Another disadvantage is theme updates. People often times edit their theme directly which makes applying any updates that are available, difficult. That’s why using a child theme for modifications is usually the way to go. If you’re unable to utilize an update when it’s available, you may be missing out on important advances in SEO, not to mention new features and security enhancements.
Advantages Of Plugins For SEO
The main advantage is you can use most any theme you’d like to. You’re not limited to sticking with a theme because of its mystical SEO properties. This is a huge advantage for plugins. Need to change your theme? It’s no big deal for your SEO settings.
Users don’t modify plugins as often as they do themes which makes keeping your plugins updated a no-brainer. When there is a new version of your SEO plugin, you just update it as you would your contact form. Simple.
Disadvantages Of Plugins For SEO
As we discussed earlier, you won’t have as tight of integration between your SEO and your site. Your plugin may still do a great job, but it just won’t be as integrated.
Just based on observation, most of the plugins for SEO have considerably more options and settings than themes have. Perhaps that’s helpful to fine tune things, but it can easily degrade into unnecessary features, bloat and confusion.
What’s The Best Solution?
Personally I believe every theme should be set up to include basic SEO so every user can benefit, even if they aren’t aware of its existence.
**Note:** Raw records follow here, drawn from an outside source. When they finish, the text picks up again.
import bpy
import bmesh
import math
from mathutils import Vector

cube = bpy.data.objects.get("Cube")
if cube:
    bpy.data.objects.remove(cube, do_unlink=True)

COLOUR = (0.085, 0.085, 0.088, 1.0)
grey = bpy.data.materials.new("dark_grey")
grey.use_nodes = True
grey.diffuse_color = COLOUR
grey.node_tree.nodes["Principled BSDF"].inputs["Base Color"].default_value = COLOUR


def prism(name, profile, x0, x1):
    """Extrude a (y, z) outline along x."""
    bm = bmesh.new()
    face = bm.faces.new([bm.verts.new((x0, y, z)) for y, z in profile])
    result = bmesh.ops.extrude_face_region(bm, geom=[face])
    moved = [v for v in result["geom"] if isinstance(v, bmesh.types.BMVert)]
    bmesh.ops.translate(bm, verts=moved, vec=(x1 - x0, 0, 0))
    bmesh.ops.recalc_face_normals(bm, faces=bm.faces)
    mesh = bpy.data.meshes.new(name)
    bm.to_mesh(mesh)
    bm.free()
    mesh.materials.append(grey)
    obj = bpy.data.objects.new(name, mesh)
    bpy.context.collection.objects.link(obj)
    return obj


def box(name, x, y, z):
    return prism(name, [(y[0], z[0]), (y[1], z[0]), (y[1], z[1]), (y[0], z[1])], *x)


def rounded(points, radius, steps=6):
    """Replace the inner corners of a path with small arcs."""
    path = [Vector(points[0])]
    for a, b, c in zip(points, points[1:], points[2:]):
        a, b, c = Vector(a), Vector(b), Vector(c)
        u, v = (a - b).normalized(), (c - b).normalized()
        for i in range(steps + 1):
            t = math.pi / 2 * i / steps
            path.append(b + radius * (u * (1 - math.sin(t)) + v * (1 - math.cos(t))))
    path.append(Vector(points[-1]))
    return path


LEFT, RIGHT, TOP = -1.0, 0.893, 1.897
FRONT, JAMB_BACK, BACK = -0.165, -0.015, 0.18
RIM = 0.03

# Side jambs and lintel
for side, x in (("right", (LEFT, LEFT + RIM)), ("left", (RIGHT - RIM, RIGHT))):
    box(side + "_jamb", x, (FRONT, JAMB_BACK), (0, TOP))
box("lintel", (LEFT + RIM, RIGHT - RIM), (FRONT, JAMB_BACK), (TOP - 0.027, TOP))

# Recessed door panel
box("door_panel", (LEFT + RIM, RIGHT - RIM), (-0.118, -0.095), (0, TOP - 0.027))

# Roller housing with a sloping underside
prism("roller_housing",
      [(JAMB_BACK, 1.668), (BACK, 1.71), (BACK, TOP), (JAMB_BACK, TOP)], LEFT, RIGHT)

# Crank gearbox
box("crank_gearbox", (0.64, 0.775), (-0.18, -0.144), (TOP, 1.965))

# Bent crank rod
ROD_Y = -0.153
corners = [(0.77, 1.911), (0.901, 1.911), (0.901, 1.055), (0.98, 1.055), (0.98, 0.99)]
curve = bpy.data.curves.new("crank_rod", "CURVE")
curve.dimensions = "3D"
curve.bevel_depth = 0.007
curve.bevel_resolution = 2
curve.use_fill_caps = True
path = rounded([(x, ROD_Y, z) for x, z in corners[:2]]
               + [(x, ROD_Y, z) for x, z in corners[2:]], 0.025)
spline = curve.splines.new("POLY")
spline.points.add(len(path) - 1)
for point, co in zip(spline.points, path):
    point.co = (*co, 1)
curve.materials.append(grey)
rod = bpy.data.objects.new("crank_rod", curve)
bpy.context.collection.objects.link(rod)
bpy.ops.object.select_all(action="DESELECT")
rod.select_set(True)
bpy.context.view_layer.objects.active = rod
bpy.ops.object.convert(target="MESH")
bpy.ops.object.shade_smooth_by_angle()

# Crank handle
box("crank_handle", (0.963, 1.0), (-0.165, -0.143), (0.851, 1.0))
It’s easy to turn the post or page’s excerpt into a meta description for that page. Optimizing titles is a piece of cake too. Setting these things up for your user along with using clean, symantic code and well thought out headings can improve your user’s experience dramatically.
But I think these things should be optional. Very few WordPress themes are created without an options page these days. If you use these techniques, make them easy to turn off, or turn them off automatically in the presence of a SEO plugin, so your end user has flexibility if they want to do something else. This is what I do at Organized Themes and many other theme developers do likewise.
It may surprise some of you, but even as a theme developer, I use WordPress SEO by Yoast to handle the SEO both here and at Organized Themes. I find it helps me think through my titles and descriptions better than handling things on my own. Plus in three months of use at Organized Themes, my search traffic doubled with no other changes.
What’s been your experience with SEO, themes and plugins?